And as I got to know Brian and Roz, it became apparent to me that Brian truly cared about his employees and his customers. And he never asked his employees to do something that he would not do himself. He was always generous with both his time and his resources. When he bought a new car in 1995, he gave me his old Toyota Celica, which I drove for several years. And when I went through a divorce, Brian lent me some money to allow me to settle with my ex-wife.

In 1998, I left THIS to go into business with a friend. Although I didn’t see a lot of Brian and Roz after I left, Brian was kind enough to attend my wedding when I remarried in 1999. And I was privileged to provide him with a reference when he was looking for employment in Phoenix.

My business didn’t work out, but my experience working for Brian and a placement as a contractor at intel while at THIS led directly to my current position as a senior programmer/analyst at Intel, where I have been for the last 10 years.

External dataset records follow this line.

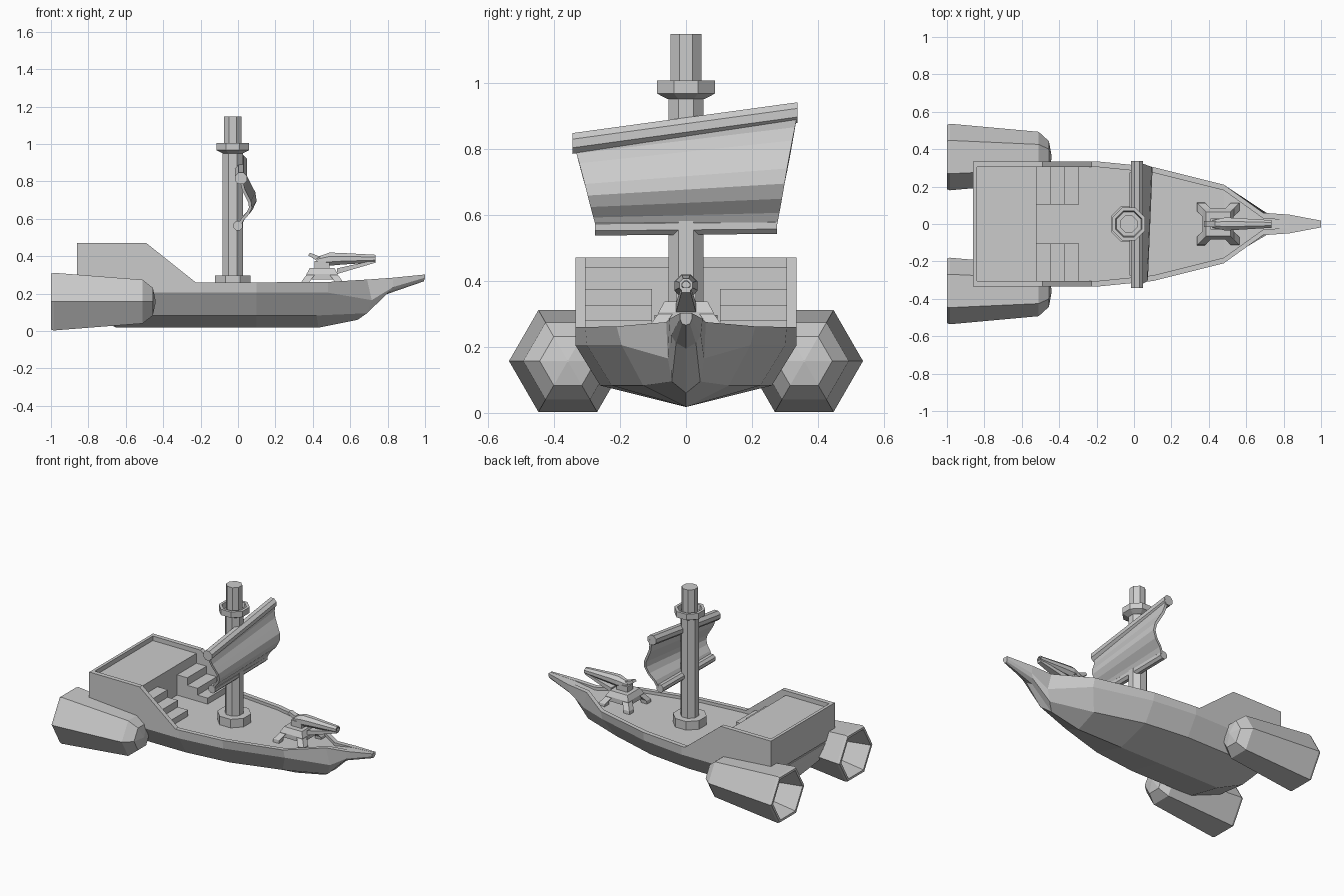
import bpy, bmesh, math
from mathutils import Vector

if "Cube" in bpy.data.objects:
    bpy.data.objects.remove(bpy.data.objects["Cube"])


def make(name, verts, faces):
    bm = bmesh.new()
    vs = [bm.verts.new(v) for v in verts]
    for f in faces:
        bm.faces.new([vs[i] for i in f])
    bmesh.ops.recalc_face_normals(bm, faces=bm.faces)
    me = bpy.data.meshes.new(name)
    bm.to_mesh(me)
    bm.free()
    ob = bpy.data.objects.new(name, me)
    bpy.context.collection.objects.link(ob)
    return ob


def loft(name, rings):
    n = len(rings[0])
    faces = [(r * n + i, r * n + (i + 1) % n, (r + 1) * n + (i + 1) % n, (r + 1) * n + i)
             for r in range(len(rings) - 1) for i in range(n)]
    faces += [tuple(range(n)), tuple(range((len(rings) - 1) * n, len(rings) * n))]
    return make(name, [p for r in rings for p in r], faces)


def tube(name, stations, axis, sides, phase=0.0):
    """Stations are (centre, radius); rings lie across the given axis."""
    u, v = {'x': ((0, 1, 0), (0, 0, 1)), 'y': ((1, 0, 0), (0, 0, 1)), 'z': ((1, 0, 0), (0, 1, 0))}[axis]
    u, v = Vector(u), Vector(v)
    angles = [phase + 2 * math.pi * i / sides for i in range(sides)]
    return loft(name, [[Vector(c) + r * (math.cos(a) * u + math.sin(a) * v) for a in angles]
                       for c, r in stations])


def prism(name, profile, y0, y1):
    return loft(name, [[(x, y, z) for x, z in profile] for y in (y0, y1)])


def box(name, x0, x1, y0, y1, z0, z1):
    return prism(name, [(x0, z0), (x1, z0), (x1, z1), (x0, z1)], y0, y1)


# Hull with sunken deck: stations of rim, upper chine, lower chine, keel
stations = [
    [(-.86, .335, .26), (-.86, .335, .205), (-.84, .25, .14), (-.84, 0, .11)],
    [(-.66, .335, .26), (-.66, .335, .205), (-.66, .26, .083), (-.65, 0, .018)],
    [(-.2, .335, .26), (-.2, .335, .205), (-.2, .26, .083), (-.2, 0, .018)],
    [(.1, .305, .26), (.1, .3, .205), (.1, .225, .083), (.1, 0, .018)],
    [(.48, .21, .262), (.48, .195, .205), (.42, .13, .083), (.43, 0, .018)],
    [(.69, .06, .275), (.715, .055, .165), (.69, .043, .095), (.64, 0, .06)],
    [(.83, .05, .285), (.83, .045, .235), (.81, .03, .212), (.79, 0, .195)],
    [(1, .018, .302), (1, .018, .285), (.995, .012, .27), (.995, 0, .266)],
]
rings = []
for i, st in enumerate(stations):
    x, y, z = st[0]
    inner = max(.006, y - .03)
    floor = z - (.02 if i < 6 else .001)
    half = [(x, inner, floor), (x, inner, z)] + st
    rings.append(half + [(a, -b, c) for a, b, c in reversed(half[:-1])])
loft("hull", rings)

# Raised stern deck with bulwarks and stairs
box("stern_deck", -.855, -.52, -.31, .31, .2, .44)
box("stern_rail", -.86, -.84, -.32, .32, .25, .47)
for s in (1, -1):
    prism("bulwark", [(-.86, .255), (-.86, .47), (-.49, .47), (-.22, .255)], s * .305, s * .335)
    prism("stairs", [(-.53, .23), (-.53, .375), (-.445, .375), (-.445, .325), (-.37, .325),
                     (-.37, .28), (-.295, .28), (-.295, .23)], s * .103, s * .306)

# Six-sided thrusters with hollow rear nozzles
for s in (1, -1):
    prof = [(-.78, .1), (-1, .155), (-1, .172), (-.985, .178), (-.51, .135), (-.455, .085), (-.44, .004)]
    tube("thruster", [((x, s * .358, .157), r) for x, r in prof], 'x', 6)

# Mast, foot collar and lookout basket
P = math.pi / 8
MX = -.028
tube("mast", [((MX, 0, z), r) for z, r in [(.23, .058), (.96, .058), (.97, .05), (1.147, .05)]], 'z', 8, P)
tube("mast_foot", [((MX, 0, .23), .104), ((MX, 0, .297), .104)], 'z', 8, P)
tube("lookout", [((MX, 0, z), r) for z, r in
                 [(.95, .06), (.967, .095), (1.006, .095), (1.006, .076), (.972, .07)]], 'z', 8, P)

# Yards: upper one is tilted
tube("upper_yard", [((.016, -.343, .816), .034), ((.016, .337, .909), .034)], 'y', 8, P)
tube("lower_yard", [((0, -.275, .562), .027), ((0, .275, .567), .027)], 'y', 8, P)

# Billowing sail between the yards
bulge = [.03, .028, .038, .058, .078, .083, .065, .03, .01]
verts, faces = [], []
n, cols = len(bulge), 2
for i, b in enumerate(bulge):
    t = i / (n - 1)
    for y0, z0, y1, z1, k in [(-.34, .816, -.272, .565, .8), (.338, .907, .275, .568, 1.1)]:
        verts.append((b * k, y0 + (y1 - y0) * t, z0 + (z1 - z0) * t))
    if i:
        a = 2 * i
        faces.append((a - 2, a - 1, a + 1, a))
sail = make("sail", verts, faces)
mod = sail.modifiers.new("thickness", 'SOLIDIFY')
mod.thickness = .016
mod.offset = 0

# Deck gun: mount, splayed legs, pivot, barrel
loft("gun_mount", [[(.45 + sx * w, sy * w, z) for sx, sy in ((1, 1), (-1, 1), (-1, -1), (1, -1))]
                   for z, w in [(.275, .083), (.305, .083), (.338, .065)]])
for sx in (1, -1):
    for sy in (1, -1):
        loft("gun_leg", [[(.45 + sx * (c + a * .022), sy * (c + b * .022), z)
                          for a, b in ((1, 1), (-1, 1), (-1, -1), (1, -1))]
                         for z, c in [(.24, .092), (.262, .09), (.3, .062)]])
box("gun_pivot", .41, .49, -.03, .03, .33, .375)
tube("gun_barrel", [((x, 0, z), r) for x, z, r in
                    [(.42, .375, .022), (.49, .384, .038), (.55, .386, .034), (.735, .387, .022),
                     (.735, .387, .013), (.68, .387, .011)]], 'x', 8, P)
loft("gun_brace", [[(x, -w, z0), (x, w, z0), (x, w, z1), (x, -w, z1)]
                   for x, w, z0, z1 in [(.53, .03, .305, .335), (.735, .014, .365, .38)]])
prism("gun_handle", [(.375, .405), (.385, .418), (.44, .397), (.43, .37)], -.016, .016)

One of my favorite memories of Brian was when somebody found an old advertisement from when he was running a Toyota dealership in Australia. The ad had Brian’s mug inside a heart shaped frame and the tagline called him Big Hearted Brian. I recall that he was kind of embarrassed by it, but the fact is, the label fit. Brian really did have a big heart. I will always remember him as a key influence in both personal and my professional life. I learned so much from him about meeting commitments, providing quality customer service, and generally being more effective in life.

I know that Roz and David will miss him, and so will I.